The data: Begin

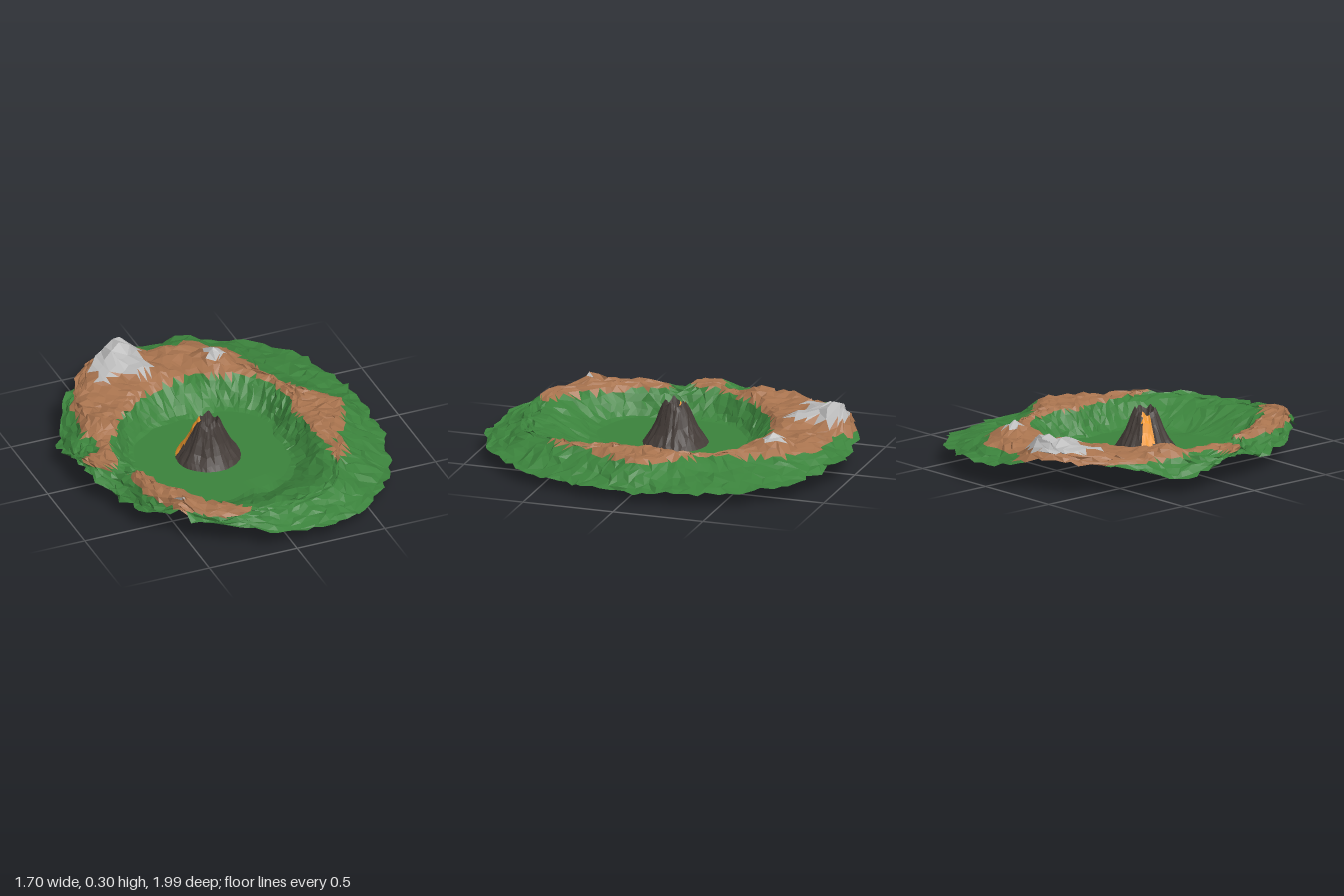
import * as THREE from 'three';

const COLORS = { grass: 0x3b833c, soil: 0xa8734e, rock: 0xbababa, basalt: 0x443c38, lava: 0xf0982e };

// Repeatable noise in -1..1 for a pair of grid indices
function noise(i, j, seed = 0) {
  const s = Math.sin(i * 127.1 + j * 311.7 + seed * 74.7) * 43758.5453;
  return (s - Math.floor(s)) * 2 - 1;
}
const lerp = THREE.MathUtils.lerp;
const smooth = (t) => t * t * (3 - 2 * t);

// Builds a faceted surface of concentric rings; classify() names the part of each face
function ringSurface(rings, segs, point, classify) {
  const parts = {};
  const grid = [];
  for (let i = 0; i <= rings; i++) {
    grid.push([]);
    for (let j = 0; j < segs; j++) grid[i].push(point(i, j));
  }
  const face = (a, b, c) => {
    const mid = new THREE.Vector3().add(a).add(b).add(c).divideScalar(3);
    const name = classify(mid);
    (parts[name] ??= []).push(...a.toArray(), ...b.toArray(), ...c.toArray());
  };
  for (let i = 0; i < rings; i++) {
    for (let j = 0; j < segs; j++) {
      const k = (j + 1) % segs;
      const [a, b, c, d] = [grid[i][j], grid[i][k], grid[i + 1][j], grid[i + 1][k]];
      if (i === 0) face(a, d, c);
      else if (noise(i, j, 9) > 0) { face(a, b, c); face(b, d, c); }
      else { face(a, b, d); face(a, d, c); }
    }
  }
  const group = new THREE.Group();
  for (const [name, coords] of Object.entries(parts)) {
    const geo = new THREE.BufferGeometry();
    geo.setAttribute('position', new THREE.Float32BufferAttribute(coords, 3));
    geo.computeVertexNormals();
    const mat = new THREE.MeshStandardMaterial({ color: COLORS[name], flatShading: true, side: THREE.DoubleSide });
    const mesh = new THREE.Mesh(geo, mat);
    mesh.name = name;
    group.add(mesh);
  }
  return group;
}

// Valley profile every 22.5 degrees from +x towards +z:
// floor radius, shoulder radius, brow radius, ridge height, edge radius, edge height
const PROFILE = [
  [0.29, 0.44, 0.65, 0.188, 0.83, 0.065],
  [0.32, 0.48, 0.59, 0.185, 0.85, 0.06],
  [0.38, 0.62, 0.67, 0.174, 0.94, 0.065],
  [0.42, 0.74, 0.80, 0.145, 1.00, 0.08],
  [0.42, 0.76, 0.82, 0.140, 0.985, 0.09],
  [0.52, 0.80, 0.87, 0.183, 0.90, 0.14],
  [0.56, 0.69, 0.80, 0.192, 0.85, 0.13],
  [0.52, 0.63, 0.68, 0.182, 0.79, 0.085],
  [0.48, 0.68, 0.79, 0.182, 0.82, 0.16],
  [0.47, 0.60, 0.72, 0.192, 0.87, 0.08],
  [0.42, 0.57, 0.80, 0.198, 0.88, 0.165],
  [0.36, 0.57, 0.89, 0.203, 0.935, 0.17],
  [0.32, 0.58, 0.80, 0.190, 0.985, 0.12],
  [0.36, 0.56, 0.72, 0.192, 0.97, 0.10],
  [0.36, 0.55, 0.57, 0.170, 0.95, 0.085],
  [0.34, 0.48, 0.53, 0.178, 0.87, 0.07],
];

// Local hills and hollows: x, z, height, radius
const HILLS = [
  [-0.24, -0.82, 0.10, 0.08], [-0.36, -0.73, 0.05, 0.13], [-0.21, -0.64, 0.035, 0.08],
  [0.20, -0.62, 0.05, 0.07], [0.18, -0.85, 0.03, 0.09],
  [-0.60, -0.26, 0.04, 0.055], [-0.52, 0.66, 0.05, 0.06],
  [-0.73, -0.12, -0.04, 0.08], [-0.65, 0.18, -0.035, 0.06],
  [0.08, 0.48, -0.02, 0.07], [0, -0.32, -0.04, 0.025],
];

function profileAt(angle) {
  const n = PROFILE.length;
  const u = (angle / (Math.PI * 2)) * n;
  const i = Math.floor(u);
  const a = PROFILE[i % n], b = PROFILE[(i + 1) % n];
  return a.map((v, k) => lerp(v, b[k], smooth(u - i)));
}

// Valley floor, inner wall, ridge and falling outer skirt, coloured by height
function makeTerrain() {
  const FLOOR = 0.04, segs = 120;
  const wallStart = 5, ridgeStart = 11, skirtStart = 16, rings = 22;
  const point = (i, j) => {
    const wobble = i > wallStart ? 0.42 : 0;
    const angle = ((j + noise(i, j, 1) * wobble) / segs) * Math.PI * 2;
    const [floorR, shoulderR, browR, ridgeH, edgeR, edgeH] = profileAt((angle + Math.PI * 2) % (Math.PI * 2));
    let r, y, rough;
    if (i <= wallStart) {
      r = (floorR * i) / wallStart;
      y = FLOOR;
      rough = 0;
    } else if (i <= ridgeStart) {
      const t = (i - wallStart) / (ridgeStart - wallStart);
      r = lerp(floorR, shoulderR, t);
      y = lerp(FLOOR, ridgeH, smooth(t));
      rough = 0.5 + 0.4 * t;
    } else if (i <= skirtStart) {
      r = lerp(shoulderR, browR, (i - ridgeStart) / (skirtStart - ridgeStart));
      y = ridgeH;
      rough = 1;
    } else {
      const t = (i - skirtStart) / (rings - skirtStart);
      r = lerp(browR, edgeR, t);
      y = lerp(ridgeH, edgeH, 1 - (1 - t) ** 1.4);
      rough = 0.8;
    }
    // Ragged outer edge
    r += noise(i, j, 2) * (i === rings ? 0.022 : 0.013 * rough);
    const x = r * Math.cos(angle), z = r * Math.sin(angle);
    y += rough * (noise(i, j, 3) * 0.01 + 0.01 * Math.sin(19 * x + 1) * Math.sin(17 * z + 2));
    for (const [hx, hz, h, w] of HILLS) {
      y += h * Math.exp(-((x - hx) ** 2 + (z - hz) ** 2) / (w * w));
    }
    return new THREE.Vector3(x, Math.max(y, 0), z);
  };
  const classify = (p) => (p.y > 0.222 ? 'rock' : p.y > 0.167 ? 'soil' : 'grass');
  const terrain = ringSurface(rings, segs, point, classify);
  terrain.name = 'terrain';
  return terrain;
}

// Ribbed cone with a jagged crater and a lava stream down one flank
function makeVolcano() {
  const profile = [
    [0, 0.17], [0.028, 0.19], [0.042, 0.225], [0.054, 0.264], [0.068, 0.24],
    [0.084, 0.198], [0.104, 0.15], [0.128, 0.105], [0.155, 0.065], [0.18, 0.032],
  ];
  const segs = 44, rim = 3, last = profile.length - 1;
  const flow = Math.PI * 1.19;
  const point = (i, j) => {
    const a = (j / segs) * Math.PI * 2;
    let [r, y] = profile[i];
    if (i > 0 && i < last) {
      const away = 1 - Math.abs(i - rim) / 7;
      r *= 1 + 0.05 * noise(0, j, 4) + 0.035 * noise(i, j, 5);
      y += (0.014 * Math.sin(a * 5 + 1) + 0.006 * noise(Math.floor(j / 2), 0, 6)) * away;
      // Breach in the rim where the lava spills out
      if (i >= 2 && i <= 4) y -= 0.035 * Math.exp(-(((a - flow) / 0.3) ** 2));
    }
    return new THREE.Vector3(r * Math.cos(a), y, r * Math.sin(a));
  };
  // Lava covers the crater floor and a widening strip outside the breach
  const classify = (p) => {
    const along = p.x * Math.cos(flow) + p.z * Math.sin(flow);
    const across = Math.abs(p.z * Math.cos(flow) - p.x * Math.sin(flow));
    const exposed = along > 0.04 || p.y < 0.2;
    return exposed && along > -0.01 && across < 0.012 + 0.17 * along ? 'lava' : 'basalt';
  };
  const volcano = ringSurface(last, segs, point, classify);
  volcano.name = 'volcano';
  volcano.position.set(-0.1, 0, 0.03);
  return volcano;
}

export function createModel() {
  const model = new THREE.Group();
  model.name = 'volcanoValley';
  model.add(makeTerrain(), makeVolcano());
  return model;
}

The data: End

◆ **Goal of the exercise**: Copy the entries above exactly, but only from the line holding "function noise(i, j, seed" through the line holding "const mid = new", both included.

◆ **Answer to this problem**:
function noise(i, j, seed = 0) {
  const s = Math.sin(i * 127.1 + j * 311.7 + seed * 74.7) * 43758.5453;
  return (s - Math.floor(s)) * 2 - 1;
}
const lerp = THREE.MathUtils.lerp;
const smooth = (t) => t * t * (3 - 2 * t);

// Builds a faceted surface of concentric rings; classify() names the part of each face
function ringSurface(rings, segs, point, classify) {
  const parts = {};
  const grid = [];
  for (let i = 0; i <= rings; i++) {
    grid.push([]);
    for (let j = 0; j < segs; j++) grid[i].push(point(i, j));
  }
  const face = (a, b, c) => {
    const mid = new THREE.Vector3().add(a).add(b).add(c).divideScalar(3);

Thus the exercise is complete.